Document images with source code
***

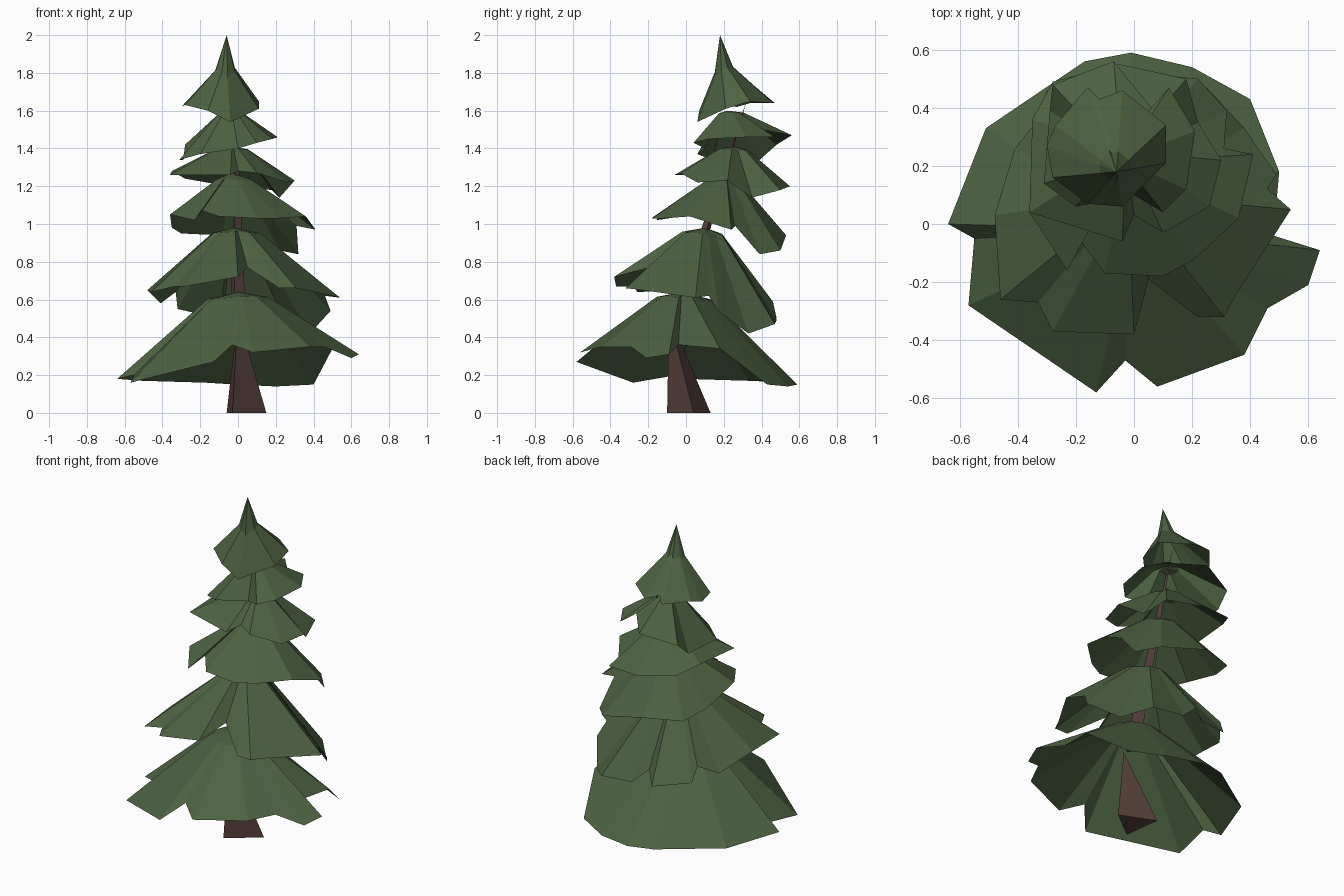
import bpy
from mathutils import Vector

if "Cube" in bpy.data.objects:
    bpy.data.objects.remove(bpy.data.objects["Cube"], do_unlink=True)


def make_material(name, colour):
    material = bpy.data.materials.new(name)
    material.use_nodes = True
    material.diffuse_color = colour
    shader = next(n for n in material.node_tree.nodes if n.type == "BSDF_PRINCIPLED")
    shader.inputs["Base Color"].default_value = colour
    shader.inputs["Roughness"].default_value = 1.0
    return material


needle_green = make_material("needle green", (0.074, 0.123, 0.054, 1))
bark_brown = make_material("bark brown", (0.1, 0.054, 0.046, 1))


def add_object(name, vertices, faces, material):
    mesh = bpy.data.meshes.new(name)
    mesh.from_pydata(vertices, [], faces)
    mesh.materials.append(material)
    mesh.update()
    part = bpy.data.objects.new(name, mesh)
    bpy.context.collection.objects.link(part)
    return part


def centimetres(point):
    return Vector(point) / 100


def add_spike(name, base, tip):
    """Three-sided spike from a base triangle to a tip."""
    add_object(name, [centimetres(point) for point in base + [tip]],
               [(2, 1, 0), (0, 1, 3), (1, 2, 3), (2, 0, 3)], bark_brown)


def add_tier(name, peak, rim, shoulder=0.25, drop=0.08):
    """Open skirt: a ragged rim, a shoulder ring and a peak.

    The shoulder lies at a share of the way out and of the way down.
    """
    peak = centimetres(peak)
    rim = [centimetres(point) for point in rim]
    count = len(rim)
    ring = []
    for point in rim:
        offset = point - peak
        ring.append(peak + Vector((offset.x * shoulder, offset.y * shoulder, offset.z * drop)))
    faces = []
    for i in range(count):
        j = (i + 1) % count
        faces.append((i, j, count + j, count + i))
        faces.append((count + i, count + j, 2 * count))
    add_object(name, rim + ring + [peak], faces, needle_green)


# Stout foot of the trunk, then a thin stem leaning back inside the branches
add_spike("trunk_foot", [(-3, -10, 0), (15, 4, 0), (-6, 13, 0)], (0, -9, 52))
add_spike("trunk_stem", [(-2, -8, 52), (4, -3, 52), (-4, 0, 52)], (-1, 32, 165))

# Skirts of branches, lowest first, each rim running anticlockwise
add_tier("lowest_branches", (0, -2, 64), [
    (64, -9, 31), (48, -4, 36), (50, 18, 34), (40, 43, 15), (20, 54, 14),
    (-1, 59, 15), (-17, 56, 16), (-51, 33, 17), (-64, 0, 18), (-55, -5, 20),
    (-57, -28, 16), (-13, -58, 27), (-3, -47, 36), (8, -56, 32),
    (38, -45, 35), (46, -29, 35), (60, -21, 29)])

add_tier("second_branches", (-2, 10, 98), [
    (54, 5, 61), (46, 12, 62), (49, 17, 54), (38, 33, 42), (25, 47, 47),
    (4, 48, 49), (-7, 46, 59), (-10, 48, 50), (-32, 40, 55), (-33, 36, 64),
    (-41, 26, 58), (-48, 3, 65), (-46, -26, 64), (-33, -27, 67),
    (-28, -37, 67), (0, -38, 72), (5, -19, 77), (22, -32, 66),
    (31, -32, 66), (36, -23, 65)])

add_tier("third_branches", (-3, 21, 127), [
    (41, 24, 97), (31, 26, 99), (32, 39, 84), (22, 50, 86), (-8, 53, 94),
    (-30, 46, 95), (-35, 30, 98), (-36, 4, 105), (-23, -16, 102),
    (-19, -5, 107), (-10, -17, 104), (10, -18, 103), (21, -12, 103),
    (36, 2, 104)], drop=0.15)

add_tier("fourth_branches", (-3, 25, 141), [
    (30, 22, 123), (22, 35, 114), (18, 50, 118), (-5, 55, 120),
    (-28, 49, 124), (-35, 36, 128), (-36, 4, 126), (-4, -6, 126),
    (0, 3, 128), (10, -3, 127), (26, 6, 122)])

add_tier("fifth_branches", (-4, 22, 160), [
    (21, 32, 146), (12, 47, 146), (6, 40, 150), (-7, 56, 147),
    (-28, 48, 142), (-29, 39, 134), (-31, 14, 134), (-20, 6, 137),
    (0, 10, 140), (10, 4, 143), (18, 12, 145)])

# Pointed crown with a thin spire
add_tier("crown", (-6, 18, 200), [
    (11, 21, 161), (11, 34, 165), (-4, 46, 164), (-12, 43, 167),
    (-16, 47, 164), (-27, 34, 164), (-30, 27, 162), (-28, 16, 163),
    (-16, 7, 160), (-4, 6, 154)], drop=0.49)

***

Output all the records above again exactly, with the pictures dropped.

import bpy
from mathutils import Vector

if "Cube" in bpy.data.objects:
    bpy.data.objects.remove(bpy.data.objects["Cube"], do_unlink=True)


def make_material(name, colour):
    material = bpy.data.materials.new(name)
    material.use_nodes = True
    material.diffuse_color = colour
    shader = next(n for n in material.node_tree.nodes if n.type == "BSDF_PRINCIPLED")
    shader.inputs["Base Color"].default_value = colour
    shader.inputs["Roughness"].default_value = 1.0
    return material


needle_green = make_material("needle green", (0.074, 0.123, 0.054, 1))
bark_brown = make_material("bark brown", (0.1, 0.054, 0.046, 1))


def add_object(name, vertices, faces, material):
    mesh = bpy.data.meshes.new(name)
    mesh.from_pydata(vertices, [], faces)
    mesh.materials.append(material)
    mesh.update()
    part = bpy.data.objects.new(name, mesh)
    bpy.context.collection.objects.link(part)
    return part


def centimetres(point):
    return Vector(point) / 100


def add_spike(name, base, tip):
    """Three-sided spike from a base triangle to a tip."""
    add_object(name, [centimetres(point) for point in base + [tip]],
               [(2, 1, 0), (0, 1, 3), (1, 2, 3), (2, 0, 3)], bark_brown)


def add_tier(name, peak, rim, shoulder=0.25, drop=0.08):
    """Open skirt: a ragged rim, a shoulder ring and a peak.

    The shoulder lies at a share of the way out and of the way down.
    """
    peak = centimetres(peak)
    rim = [centimetres(point) for point in rim]
    count = len(rim)
    ring = []
    for point in rim:
        offset = point - peak
        ring.append(peak + Vector((offset.x * shoulder, offset.y * shoulder, offset.z * drop)))
    faces = []
    for i in range(count):
        j = (i + 1) % count
        faces.append((i, j, count + j, count + i))
        faces.append((count + i, count + j, 2 * count))
    add_object(name, rim + ring + [peak], faces, needle_green)


# Stout foot of the trunk, then a thin stem leaning back inside the branches
add_spike("trunk_foot", [(-3, -10, 0), (15, 4, 0), (-6, 13, 0)], (0, -9, 52))
add_spike("trunk_stem", [(-2, -8, 52), (4, -3, 52), (-4, 0, 52)], (-1, 32, 165))

# Skirts of branches, lowest first, each rim running anticlockwise
add_tier("lowest_branches", (0, -2, 64), [
    (64, -9, 31), (48, -4, 36), (50, 18, 34), (40, 43, 15), (20, 54, 14),
    (-1, 59, 15), (-17, 56, 16), (-51, 33, 17), (-64, 0, 18), (-55, -5, 20),
    (-57, -28, 16), (-13, -58, 27), (-3, -47, 36), (8, -56, 32),
    (38, -45, 35), (46, -29, 35), (60, -21, 29)])

add_tier("second_branches", (-2, 10, 98), [
    (54, 5, 61), (46, 12, 62), (49, 17, 54), (38, 33, 42), (25, 47, 47),
    (4, 48, 49), (-7, 46, 59), (-10, 48, 50), (-32, 40, 55), (-33, 36, 64),
    (-41, 26, 58), (-48, 3, 65), (-46, -26, 64), (-33, -27, 67),
    (-28, -37, 67), (0, -38, 72), (5, -19, 77), (22, -32, 66),
    (31, -32, 66), (36, -23, 65)])

add_tier("third_branches", (-3, 21, 127), [
    (41, 24, 97), (31, 26, 99), (32, 39, 84), (22, 50, 86), (-8, 53, 94),
    (-30, 46, 95), (-35, 30, 98), (-36, 4, 105), (-23, -16, 102),
    (-19, -5, 107), (-10, -17, 104), (10, -18, 103), (21, -12, 103),
    (36, 2, 104)], drop=0.15)

add_tier("fourth_branches", (-3, 25, 141), [
    (30, 22, 123), (22, 35, 114), (18, 50, 118), (-5, 55, 120),
    (-28, 49, 124), (-35, 36, 128), (-36, 4, 126), (-4, -6, 126),
    (0, 3, 128), (10, -3, 127), (26, 6, 122)])

add_tier("fifth_branches", (-4, 22, 160), [
    (21, 32, 146), (12, 47, 146), (6, 40, 150), (-7, 56, 147),
    (-28, 48, 142), (-29, 39, 134), (-31, 14, 134), (-20, 6, 137),
    (0, 10, 140), (10, 4, 143), (18, 12, 145)])

# Pointed crown with a thin spire
add_tier("crown", (-6, 18, 200), [
    (11, 21, 161), (11, 34, 165), (-4, 46, 164), (-12, 43, 167),
    (-16, 47, 164), (-27, 34, 164), (-30, 27, 162), (-28, 16, 163),
    (-16, 7, 160), (-4, 6, 154)], drop=0.49)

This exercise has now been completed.